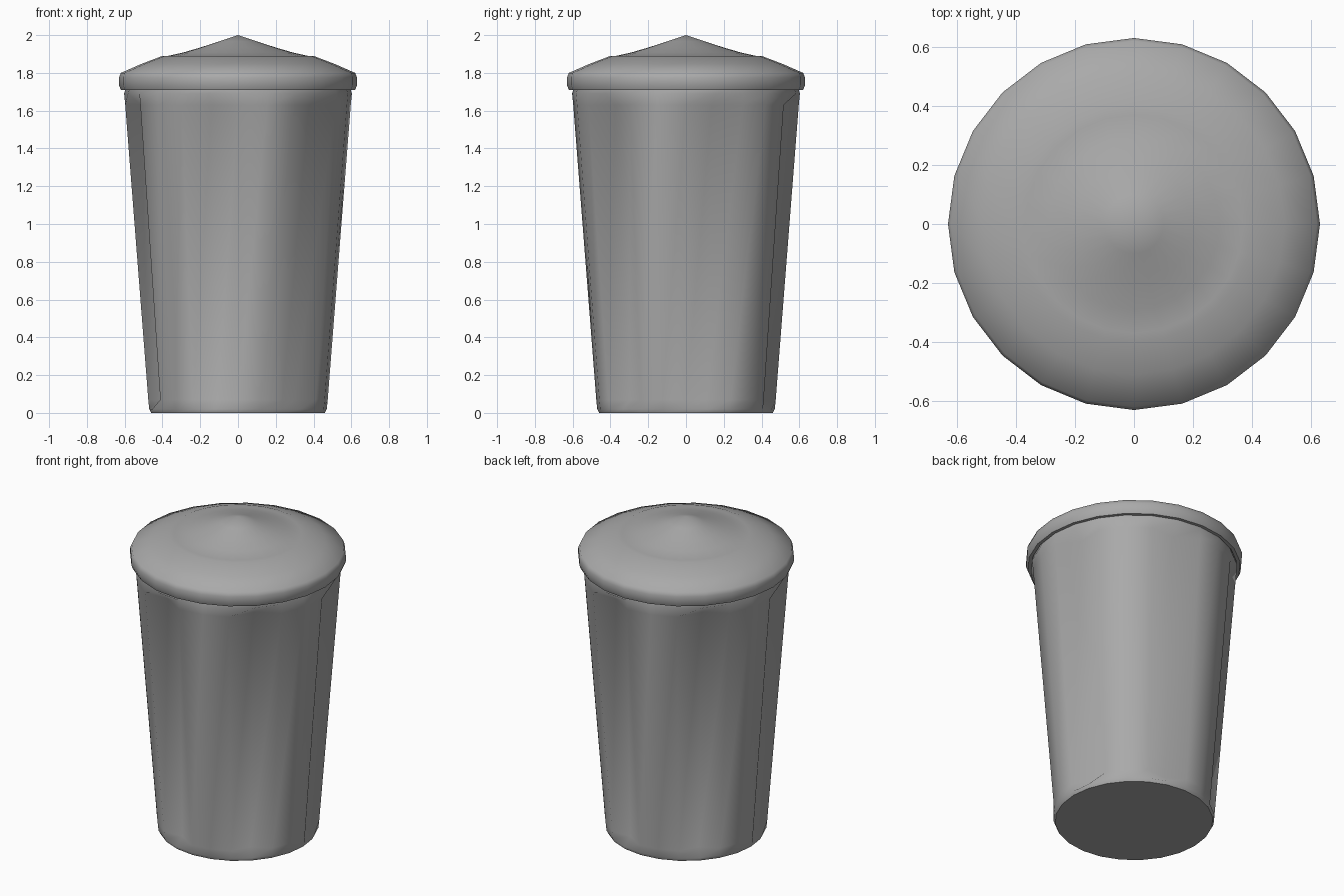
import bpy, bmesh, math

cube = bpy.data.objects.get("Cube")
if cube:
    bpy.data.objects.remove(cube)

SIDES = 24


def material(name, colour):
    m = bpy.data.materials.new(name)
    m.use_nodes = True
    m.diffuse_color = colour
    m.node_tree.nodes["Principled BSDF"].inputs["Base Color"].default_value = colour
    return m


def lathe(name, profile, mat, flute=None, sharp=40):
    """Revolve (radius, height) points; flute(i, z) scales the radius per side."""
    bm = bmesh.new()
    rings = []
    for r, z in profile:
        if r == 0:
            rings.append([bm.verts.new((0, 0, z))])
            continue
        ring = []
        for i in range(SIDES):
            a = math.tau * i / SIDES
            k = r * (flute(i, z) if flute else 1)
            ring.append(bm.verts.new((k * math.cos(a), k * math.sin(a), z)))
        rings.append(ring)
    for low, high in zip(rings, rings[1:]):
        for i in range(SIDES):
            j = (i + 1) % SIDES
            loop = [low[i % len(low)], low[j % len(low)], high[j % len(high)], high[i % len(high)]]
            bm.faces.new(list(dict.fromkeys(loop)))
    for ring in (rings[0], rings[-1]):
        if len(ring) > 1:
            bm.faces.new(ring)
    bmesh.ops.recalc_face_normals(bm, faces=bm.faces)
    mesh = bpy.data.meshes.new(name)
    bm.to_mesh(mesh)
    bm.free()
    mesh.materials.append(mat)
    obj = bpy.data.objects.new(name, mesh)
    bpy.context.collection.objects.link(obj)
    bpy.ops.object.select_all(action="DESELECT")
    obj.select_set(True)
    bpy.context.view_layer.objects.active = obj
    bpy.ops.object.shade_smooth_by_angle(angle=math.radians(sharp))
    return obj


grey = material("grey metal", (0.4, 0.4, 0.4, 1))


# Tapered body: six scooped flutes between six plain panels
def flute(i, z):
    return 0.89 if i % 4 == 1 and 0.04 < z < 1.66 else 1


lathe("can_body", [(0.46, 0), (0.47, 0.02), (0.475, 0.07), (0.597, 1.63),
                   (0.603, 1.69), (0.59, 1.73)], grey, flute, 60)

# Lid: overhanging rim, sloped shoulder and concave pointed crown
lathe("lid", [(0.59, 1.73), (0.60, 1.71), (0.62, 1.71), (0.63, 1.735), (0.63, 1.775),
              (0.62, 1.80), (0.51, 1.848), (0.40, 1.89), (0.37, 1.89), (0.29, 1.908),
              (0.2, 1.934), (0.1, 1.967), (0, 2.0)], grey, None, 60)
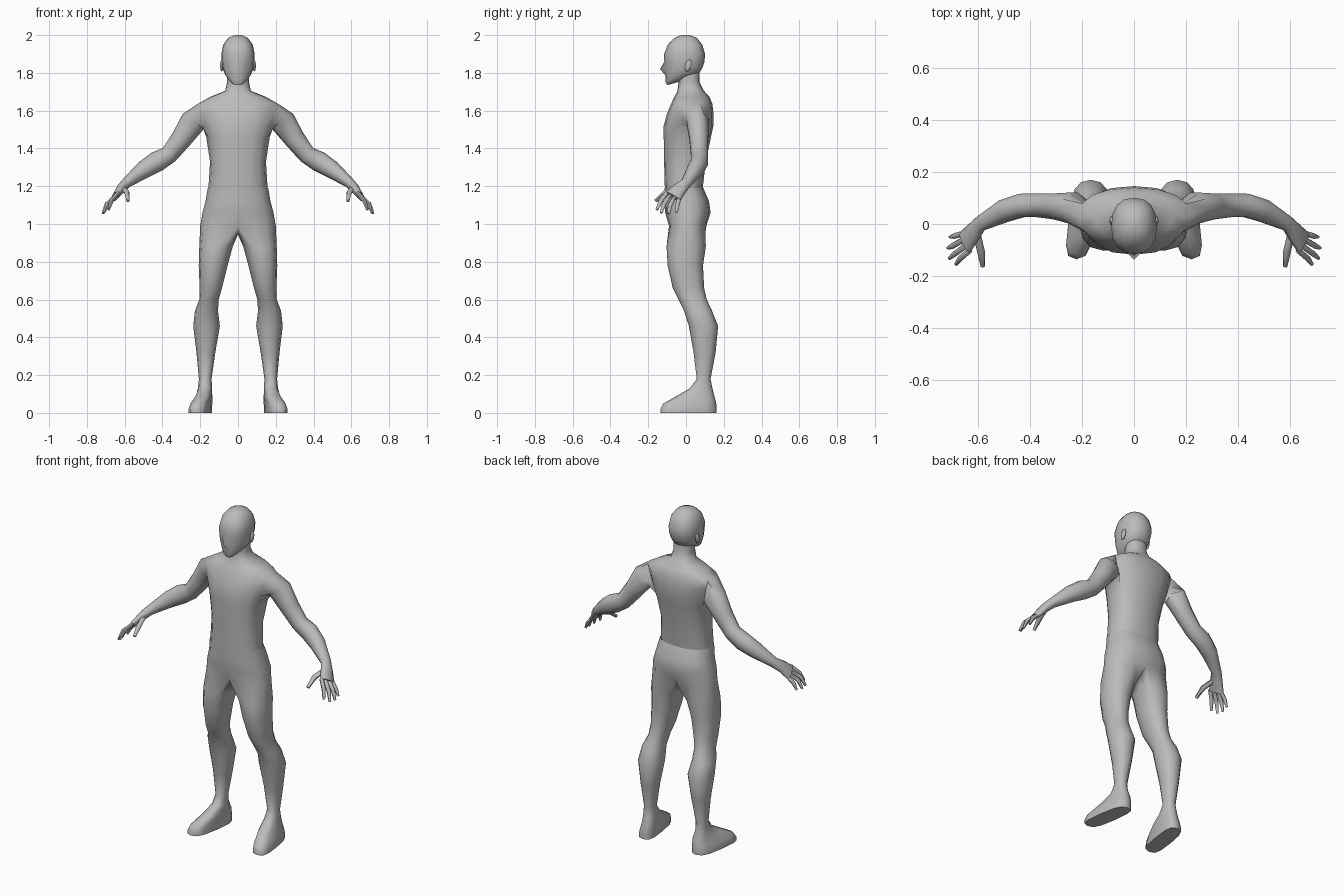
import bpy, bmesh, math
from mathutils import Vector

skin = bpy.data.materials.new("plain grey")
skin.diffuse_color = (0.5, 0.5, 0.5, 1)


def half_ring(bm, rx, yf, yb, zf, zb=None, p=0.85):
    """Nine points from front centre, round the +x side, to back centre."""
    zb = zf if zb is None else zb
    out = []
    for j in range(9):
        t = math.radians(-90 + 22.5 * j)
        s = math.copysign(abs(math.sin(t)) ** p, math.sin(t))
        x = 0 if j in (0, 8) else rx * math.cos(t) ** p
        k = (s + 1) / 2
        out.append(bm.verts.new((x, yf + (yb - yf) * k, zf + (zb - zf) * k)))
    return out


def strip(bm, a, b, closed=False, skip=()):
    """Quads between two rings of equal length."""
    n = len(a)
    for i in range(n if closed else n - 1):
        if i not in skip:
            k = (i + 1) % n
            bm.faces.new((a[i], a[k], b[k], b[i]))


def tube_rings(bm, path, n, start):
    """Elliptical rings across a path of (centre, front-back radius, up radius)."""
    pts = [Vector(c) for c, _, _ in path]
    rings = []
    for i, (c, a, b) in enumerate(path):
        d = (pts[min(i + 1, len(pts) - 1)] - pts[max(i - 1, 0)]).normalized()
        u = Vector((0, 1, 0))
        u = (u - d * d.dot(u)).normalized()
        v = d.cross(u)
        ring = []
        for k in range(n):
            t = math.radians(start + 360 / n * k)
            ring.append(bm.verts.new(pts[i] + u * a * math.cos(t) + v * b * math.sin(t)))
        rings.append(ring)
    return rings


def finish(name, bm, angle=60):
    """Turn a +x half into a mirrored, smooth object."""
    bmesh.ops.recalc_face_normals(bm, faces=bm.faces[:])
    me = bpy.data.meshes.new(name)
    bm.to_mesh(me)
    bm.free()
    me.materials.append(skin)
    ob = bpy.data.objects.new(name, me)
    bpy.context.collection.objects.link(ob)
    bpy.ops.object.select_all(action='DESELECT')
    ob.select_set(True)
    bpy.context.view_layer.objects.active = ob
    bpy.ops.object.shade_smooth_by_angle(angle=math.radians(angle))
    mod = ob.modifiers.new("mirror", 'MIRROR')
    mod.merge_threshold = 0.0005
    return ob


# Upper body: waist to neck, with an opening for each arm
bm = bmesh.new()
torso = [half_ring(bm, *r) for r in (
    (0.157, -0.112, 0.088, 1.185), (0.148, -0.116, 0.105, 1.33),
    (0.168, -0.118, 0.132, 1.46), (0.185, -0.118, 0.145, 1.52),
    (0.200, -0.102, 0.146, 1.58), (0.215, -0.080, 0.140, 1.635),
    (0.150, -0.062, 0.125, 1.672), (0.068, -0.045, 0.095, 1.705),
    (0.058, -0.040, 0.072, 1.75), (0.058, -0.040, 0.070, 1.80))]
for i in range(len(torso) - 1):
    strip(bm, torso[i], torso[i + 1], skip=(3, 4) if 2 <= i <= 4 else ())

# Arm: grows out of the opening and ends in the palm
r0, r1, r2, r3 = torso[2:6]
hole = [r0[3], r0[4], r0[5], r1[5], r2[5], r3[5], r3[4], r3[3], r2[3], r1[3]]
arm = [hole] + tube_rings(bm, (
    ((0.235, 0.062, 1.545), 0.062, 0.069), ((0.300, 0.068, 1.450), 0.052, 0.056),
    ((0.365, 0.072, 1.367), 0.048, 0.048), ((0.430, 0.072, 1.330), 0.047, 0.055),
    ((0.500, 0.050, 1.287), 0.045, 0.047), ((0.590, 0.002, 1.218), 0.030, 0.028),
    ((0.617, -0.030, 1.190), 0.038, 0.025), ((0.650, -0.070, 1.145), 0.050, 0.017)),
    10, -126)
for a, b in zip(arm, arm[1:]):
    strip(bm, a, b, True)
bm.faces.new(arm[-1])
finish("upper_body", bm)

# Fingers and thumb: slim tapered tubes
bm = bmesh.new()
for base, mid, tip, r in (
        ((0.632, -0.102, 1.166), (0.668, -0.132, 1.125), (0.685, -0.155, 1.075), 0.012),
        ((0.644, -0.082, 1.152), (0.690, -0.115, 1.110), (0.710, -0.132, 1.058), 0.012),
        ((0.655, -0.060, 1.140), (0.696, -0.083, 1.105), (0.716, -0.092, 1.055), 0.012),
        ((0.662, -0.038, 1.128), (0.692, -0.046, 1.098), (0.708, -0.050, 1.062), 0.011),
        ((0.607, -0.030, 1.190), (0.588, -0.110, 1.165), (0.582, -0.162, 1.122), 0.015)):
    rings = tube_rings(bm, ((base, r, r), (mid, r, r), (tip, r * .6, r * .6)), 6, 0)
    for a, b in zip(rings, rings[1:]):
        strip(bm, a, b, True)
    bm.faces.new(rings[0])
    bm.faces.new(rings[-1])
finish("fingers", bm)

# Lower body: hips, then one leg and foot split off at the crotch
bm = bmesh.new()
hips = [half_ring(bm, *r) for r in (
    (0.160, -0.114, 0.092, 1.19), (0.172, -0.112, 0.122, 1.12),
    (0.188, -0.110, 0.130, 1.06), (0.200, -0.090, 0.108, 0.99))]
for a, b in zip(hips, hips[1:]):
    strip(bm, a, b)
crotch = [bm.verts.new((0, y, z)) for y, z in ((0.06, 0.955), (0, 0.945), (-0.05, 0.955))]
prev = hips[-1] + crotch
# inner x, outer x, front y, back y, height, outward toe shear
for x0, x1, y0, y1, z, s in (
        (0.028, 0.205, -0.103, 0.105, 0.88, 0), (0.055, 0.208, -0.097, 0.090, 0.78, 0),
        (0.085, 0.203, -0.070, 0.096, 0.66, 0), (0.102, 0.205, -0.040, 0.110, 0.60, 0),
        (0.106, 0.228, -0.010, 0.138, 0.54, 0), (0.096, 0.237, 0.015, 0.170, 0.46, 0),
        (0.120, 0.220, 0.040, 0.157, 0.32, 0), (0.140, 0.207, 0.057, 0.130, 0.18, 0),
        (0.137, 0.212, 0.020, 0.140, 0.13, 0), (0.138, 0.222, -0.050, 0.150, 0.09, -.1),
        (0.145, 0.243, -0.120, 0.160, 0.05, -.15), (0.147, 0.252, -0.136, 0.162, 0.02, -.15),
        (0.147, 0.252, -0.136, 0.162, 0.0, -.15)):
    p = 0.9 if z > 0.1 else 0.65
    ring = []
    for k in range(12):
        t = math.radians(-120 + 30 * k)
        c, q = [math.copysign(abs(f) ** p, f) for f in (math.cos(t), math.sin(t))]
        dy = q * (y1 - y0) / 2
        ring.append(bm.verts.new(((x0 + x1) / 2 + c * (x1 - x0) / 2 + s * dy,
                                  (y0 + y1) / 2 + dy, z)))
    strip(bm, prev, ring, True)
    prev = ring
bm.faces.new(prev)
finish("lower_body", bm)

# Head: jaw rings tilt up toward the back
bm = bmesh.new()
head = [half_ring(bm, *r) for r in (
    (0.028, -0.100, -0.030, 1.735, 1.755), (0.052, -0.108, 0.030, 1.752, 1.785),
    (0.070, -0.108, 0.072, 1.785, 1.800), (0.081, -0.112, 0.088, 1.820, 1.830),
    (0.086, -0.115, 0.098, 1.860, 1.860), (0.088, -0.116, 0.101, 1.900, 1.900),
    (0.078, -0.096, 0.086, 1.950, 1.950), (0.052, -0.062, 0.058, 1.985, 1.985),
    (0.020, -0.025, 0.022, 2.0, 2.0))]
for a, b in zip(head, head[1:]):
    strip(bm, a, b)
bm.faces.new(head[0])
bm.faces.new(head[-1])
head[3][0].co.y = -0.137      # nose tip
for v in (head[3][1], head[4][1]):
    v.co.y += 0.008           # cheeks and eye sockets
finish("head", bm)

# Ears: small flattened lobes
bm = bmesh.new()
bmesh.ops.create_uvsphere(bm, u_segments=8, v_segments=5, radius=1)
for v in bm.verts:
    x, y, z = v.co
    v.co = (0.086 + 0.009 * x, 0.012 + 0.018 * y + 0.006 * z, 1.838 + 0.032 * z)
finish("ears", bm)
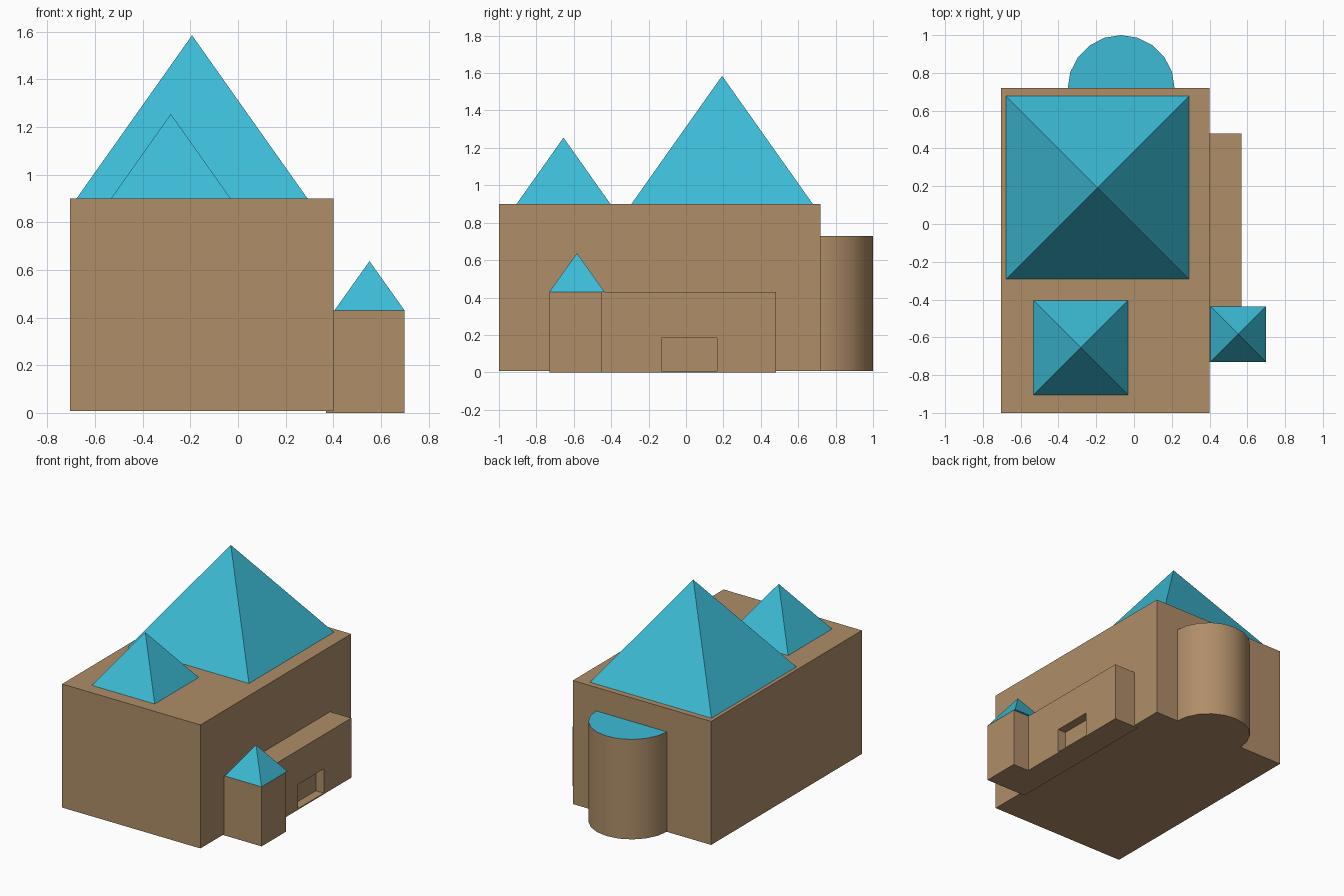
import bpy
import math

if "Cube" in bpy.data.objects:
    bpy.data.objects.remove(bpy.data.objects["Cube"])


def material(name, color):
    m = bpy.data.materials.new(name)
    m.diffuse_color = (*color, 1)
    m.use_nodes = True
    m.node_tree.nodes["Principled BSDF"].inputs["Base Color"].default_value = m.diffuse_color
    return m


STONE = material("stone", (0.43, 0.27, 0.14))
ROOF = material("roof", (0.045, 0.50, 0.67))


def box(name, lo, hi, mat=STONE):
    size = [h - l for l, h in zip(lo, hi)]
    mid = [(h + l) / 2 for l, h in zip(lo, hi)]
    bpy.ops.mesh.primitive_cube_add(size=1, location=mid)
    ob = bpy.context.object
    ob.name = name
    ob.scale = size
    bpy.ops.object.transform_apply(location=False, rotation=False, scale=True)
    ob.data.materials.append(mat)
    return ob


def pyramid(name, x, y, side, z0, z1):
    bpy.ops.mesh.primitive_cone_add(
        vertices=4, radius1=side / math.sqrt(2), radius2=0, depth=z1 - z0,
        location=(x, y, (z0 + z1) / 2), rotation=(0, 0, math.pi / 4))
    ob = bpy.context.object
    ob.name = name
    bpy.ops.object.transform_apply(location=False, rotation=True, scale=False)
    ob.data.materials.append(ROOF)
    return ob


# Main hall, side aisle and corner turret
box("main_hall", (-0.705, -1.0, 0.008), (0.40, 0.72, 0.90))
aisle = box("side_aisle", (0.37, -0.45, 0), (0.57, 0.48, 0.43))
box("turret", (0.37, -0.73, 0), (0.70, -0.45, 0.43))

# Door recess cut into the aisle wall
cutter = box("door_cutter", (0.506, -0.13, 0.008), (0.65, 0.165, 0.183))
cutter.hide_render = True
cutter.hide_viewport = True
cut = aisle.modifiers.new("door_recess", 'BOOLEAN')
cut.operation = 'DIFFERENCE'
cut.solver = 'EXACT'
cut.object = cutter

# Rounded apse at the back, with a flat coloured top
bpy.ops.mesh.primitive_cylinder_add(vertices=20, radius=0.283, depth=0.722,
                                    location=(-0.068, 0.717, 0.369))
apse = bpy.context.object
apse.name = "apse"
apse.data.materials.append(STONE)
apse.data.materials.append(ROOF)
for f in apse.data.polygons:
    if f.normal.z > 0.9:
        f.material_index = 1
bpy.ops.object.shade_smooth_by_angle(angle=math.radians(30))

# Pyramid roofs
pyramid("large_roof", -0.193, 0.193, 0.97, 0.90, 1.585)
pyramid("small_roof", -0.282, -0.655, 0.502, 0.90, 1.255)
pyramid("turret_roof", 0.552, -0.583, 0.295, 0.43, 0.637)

_Task prompt_: Start with the line above that contains "(radius, height) points;" and stop after the line that contains "(0.2, 1.934), (0.1, 1.967), (0, 2.0)], grey, None, 60)". Output those lines exactly, and only those.

_Your solution_:
    """Revolve (radius, height) points; flute(i, z) scales the radius per side."""
    bm = bmesh.new()
    rings = []
    for r, z in profile:
        if r == 0:
            rings.append([bm.verts.new((0, 0, z))])
            continue
        ring = []
        for i in range(SIDES):
            a = math.tau * i / SIDES
            k = r * (flute(i, z) if flute else 1)
            ring.append(bm.verts.new((k * math.cos(a), k * math.sin(a), z)))
        rings.append(ring)
    for low, high in zip(rings, rings[1:]):
        for i in range(SIDES):
            j = (i + 1) % SIDES
            loop = [low[i % len(low)], low[j % len(low)], high[j % len(high)], high[i % len(high)]]
            bm.faces.new(list(dict.fromkeys(loop)))
    for ring in (rings[0], rings[-1]):
        if len(ring) > 1:
            bm.faces.new(ring)
    bmesh.ops.recalc_face_normals(bm, faces=bm.faces)
    mesh = bpy.data.meshes.new(name)
    bm.to_mesh(mesh)
    bm.free()
    mesh.materials.append(mat)
    obj = bpy.data.objects.new(name, mesh)
    bpy.context.collection.objects.link(obj)
    bpy.ops.object.select_all(action="DESELECT")
    obj.select_set(True)
    bpy.context.view_layer.objects.active = obj
    bpy.ops.object.shade_smooth_by_angle(angle=math.radians(sharp))
    return obj


grey = material("grey metal", (0.4, 0.4, 0.4, 1))


# Tapered body: six scooped flutes between six plain panels
def flute(i, z):
    return 0.89 if i % 4 == 1 and 0.04 < z < 1.66 else 1


lathe("can_body", [(0.46, 0), (0.47, 0.02), (0.475, 0.07), (0.597, 1.63),
                   (0.603, 1.69), (0.59, 1.73)], grey, flute, 60)

# Lid: overhanging rim, sloped shoulder and concave pointed crown
lathe("lid", [(0.59, 1.73), (0.60, 1.71), (0.62, 1.71), (0.63, 1.735), (0.63, 1.775),
              (0.62, 1.80), (0.51, 1.848), (0.40, 1.89), (0.37, 1.89), (0.29, 1.908),
              (0.2, 1.934), (0.1, 1.967), (0, 2.0)], grey, None, 60)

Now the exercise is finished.